Google takes on Apple with Chromebook Pixel, touchscreen and all

Uses will also get 12 free session of GoGo Inflight internet, 100MB of mobile broadband a month for two years from Verizon in the U.S., with a data plan of course.


The U.K. and U.S. will both see the Wi-Fi version, though Google is gifting just the States with an LTE variant. Both models are available for today through the Google Play Store and will be available soon through Google expects the Wi-Fi version to start shipping next week and LTE will hit the U.S. in April.

Price wise Google is marking the Wi-Fi version at $1,299/UK£1,049 and the LTE flavor $1,449. Cost reflects local storage capacities - 32GB for Wi-Fi only and 64GB in LTE.

The clear comparison on the cost front is against the MacBook Air, which Apple charges US$999 for the 11-inch version and $1,199 for the 13 inch.

However, though more expensive, Google justified the Pixel's price with its extra offerings.
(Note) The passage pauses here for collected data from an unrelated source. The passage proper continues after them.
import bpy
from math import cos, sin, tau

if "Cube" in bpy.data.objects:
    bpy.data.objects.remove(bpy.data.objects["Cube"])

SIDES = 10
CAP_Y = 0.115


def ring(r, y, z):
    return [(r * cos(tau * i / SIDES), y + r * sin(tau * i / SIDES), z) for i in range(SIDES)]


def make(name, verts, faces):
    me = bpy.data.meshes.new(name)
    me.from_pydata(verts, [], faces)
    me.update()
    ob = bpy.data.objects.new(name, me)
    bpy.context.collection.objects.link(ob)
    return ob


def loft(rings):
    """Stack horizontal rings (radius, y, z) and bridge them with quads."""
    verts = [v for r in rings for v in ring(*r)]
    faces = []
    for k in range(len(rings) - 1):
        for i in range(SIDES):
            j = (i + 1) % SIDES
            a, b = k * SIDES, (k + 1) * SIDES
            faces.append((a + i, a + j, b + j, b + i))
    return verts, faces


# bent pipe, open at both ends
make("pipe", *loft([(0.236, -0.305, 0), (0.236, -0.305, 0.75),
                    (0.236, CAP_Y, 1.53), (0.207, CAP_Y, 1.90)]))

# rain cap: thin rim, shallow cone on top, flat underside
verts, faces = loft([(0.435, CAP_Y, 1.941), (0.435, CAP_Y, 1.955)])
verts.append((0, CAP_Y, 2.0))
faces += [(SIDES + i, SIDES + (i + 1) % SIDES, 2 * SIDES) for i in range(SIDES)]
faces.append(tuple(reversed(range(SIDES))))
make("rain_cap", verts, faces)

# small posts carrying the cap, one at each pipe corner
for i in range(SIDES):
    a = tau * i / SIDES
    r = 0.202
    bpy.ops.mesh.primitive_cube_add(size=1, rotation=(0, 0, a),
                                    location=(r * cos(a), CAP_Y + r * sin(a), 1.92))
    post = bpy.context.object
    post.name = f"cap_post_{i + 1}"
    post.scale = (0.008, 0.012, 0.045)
"One terabyte of drive, that's very expensive, and that's included as well," Pichai said.

"That's not a straight forward comparison," he continued. "Air doesn't have high resolution or touch, and what you're getting from hardware is far superior."

Connected world
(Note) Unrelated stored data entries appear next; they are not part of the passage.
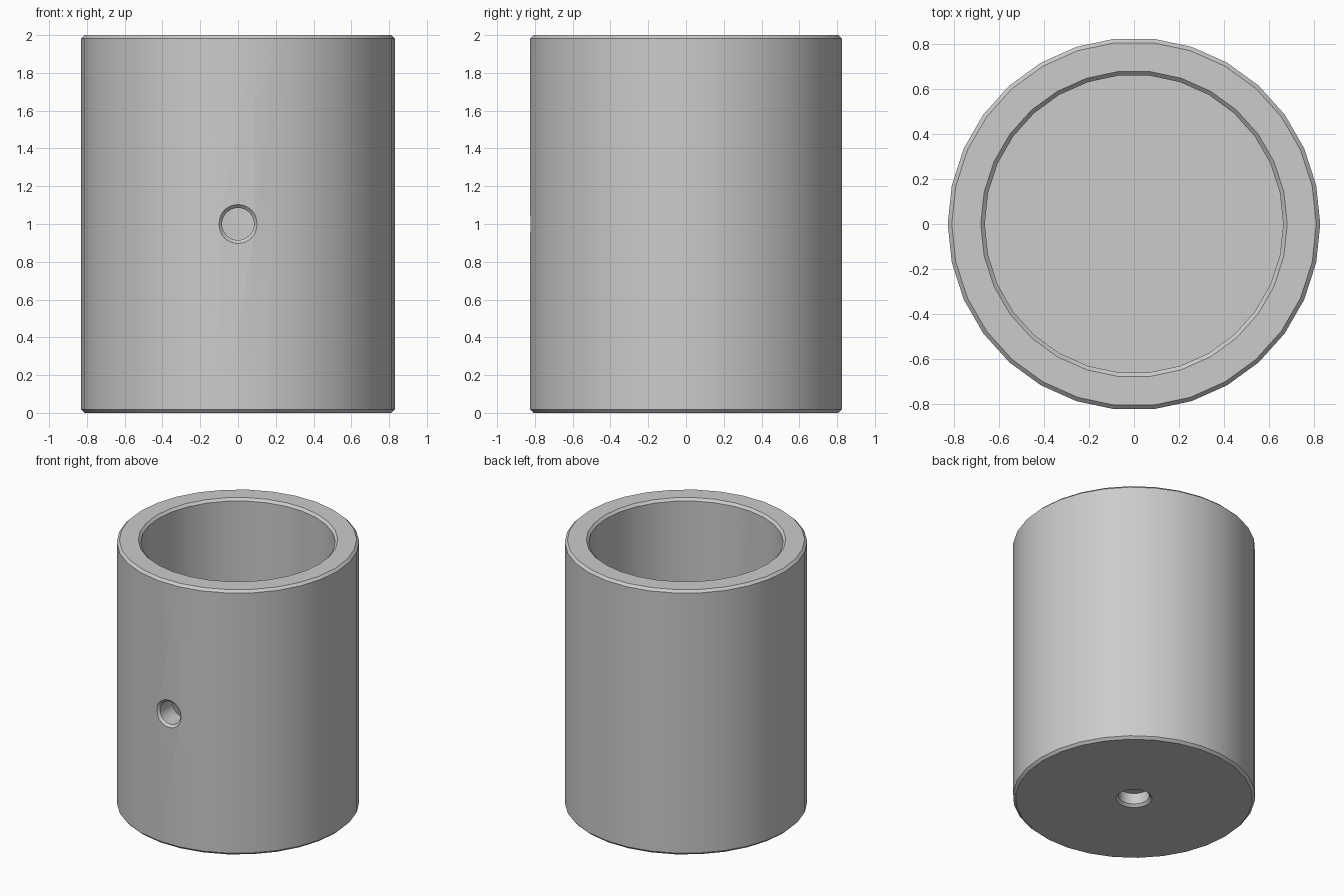
import bpy, bmesh, math
from mathutils import Matrix

if "Cube" in bpy.data.objects:
    bpy.data.objects.remove(bpy.data.objects["Cube"])

SEGMENTS = 30
OUTER, INNER, HEIGHT, FLOOR, CHAMFER = 0.83, 0.665, 2.0, 0.15, 0.018

grey = bpy.data.materials.new("plain grey")
grey.use_nodes = True
grey.diffuse_color = (0.6, 0.6, 0.6, 1)
grey.node_tree.nodes["Principled BSDF"].inputs["Base Color"].default_value = (0.6, 0.6, 0.6, 1)


def lathe(name, profile, segments, matrix=Matrix()):
    """Revolve a (radius, z) profile around z; the ends are closed on the axis."""
    bm = bmesh.new()
    rings = []
    for radius, z in profile:
        rings.append([bm.verts.new((radius * math.cos(a), radius * math.sin(a), z))
                      for a in (math.tau * i / segments for i in range(segments))])
    for low, high in zip(rings, rings[1:]):
        for i in range(segments):
            j = (i + 1) % segments
            bm.faces.new((low[i], low[j], high[j], high[i]))
    bm.faces.new(rings[0])
    bm.faces.new(rings[-1])
    bmesh.ops.recalc_face_normals(bm, faces=bm.faces)
    bm.transform(matrix)
    mesh = bpy.data.meshes.new(name)
    bm.to_mesh(mesh)
    bm.free()
    mesh.materials.append(grey)
    obj = bpy.data.objects.new(name, mesh)
    bpy.context.collection.objects.link(obj)
    return obj


def countersunk_cutter(name, radius, depth, matrix):
    """Drill shape that enters along local +z, with a chamfered mouth at z = 0."""
    mouth = radius + CHAMFER
    profile = [(mouth + CHAMFER, -CHAMFER), (radius, CHAMFER), (radius, depth)]
    cutter = lathe(name, profile, 32, matrix)
    cutter.hide_render = True
    cutter.hide_viewport = True
    cutter.display_type = "WIRE"
    return cutter


# Cup body with chamfered rims
c = CHAMFER
cup = lathe("cup_body", [
    (OUTER - c, 0), (OUTER, c), (OUTER, HEIGHT - c), (OUTER - c, HEIGHT),
    (INNER + c, HEIGHT), (INNER, HEIGHT - c), (INNER, FLOOR)], SEGMENTS)

# Hole through the front wall and shallow hole in the base
front = Matrix.Translation((0, -OUTER * math.cos(math.pi / SEGMENTS), 1)) @ Matrix.Rotation(-math.pi / 2, 4, "X")
cutters = [countersunk_cutter("front_hole_cutter", 0.085, 0.4, front),
           countersunk_cutter("base_hole_cutter", 0.105, 0.1, Matrix())]
for cutter in cutters:
    cut = cup.modifiers.new(cutter.name, "BOOLEAN")
    cut.operation = "DIFFERENCE"
    cut.solver = "EXACT"
    cut.object = cutter

# Apply the cuts, remove the cutters and smooth the round walls
bpy.context.view_layer.update()
depsgraph = bpy.context.evaluated_depsgraph_get()
cut_mesh = bpy.data.meshes.new_from_object(cup.evaluated_get(depsgraph))
cup.modifiers.clear()
cup.data = cut_mesh
for cutter in cutters:
    bpy.data.objects.remove(cutter)
bpy.context.view_layer.objects.active = cup
cup.select_set(True)
bpy.ops.object.shade_smooth_by_angle(angle=math.radians(30))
Programs are essentially like web apps, and the whole system is designed to be responsive and secure, although functionality does become limited when you're away from an internet connection.

Google's move into hardware is fascinating – attacking the homeland of Microsoft and former friend Apple.

Google Glass and partnerships with major hardware manufacturers on Nexus phones and tablets has illustrated the companies desire to provide not only software and services, but the devices on which it can run.

With Apple slowly cutting Google out of its own devices, and Microsoft also moving into making its own kit with things like the Surface, it's clear that controlling the products end to end is potentially vital.

Even if Pixel doesn't become a hit Google will still need hardware, and designing its own devices will make sure that it stays in the game.

Patrick Goss

Patrick Goss is the ex-Editor in Chief of TechRadar. Patrick was a passionate and experienced journalist, and he has been lucky enough to work on some of the finest online properties on the planet, building audiences everywhere and establishing himself at the forefront of digital content.  After a long stint as the boss at TechRadar, Patrick has now moved on to a role with Apple, where he is the Managing Editor for the App Store in the UK.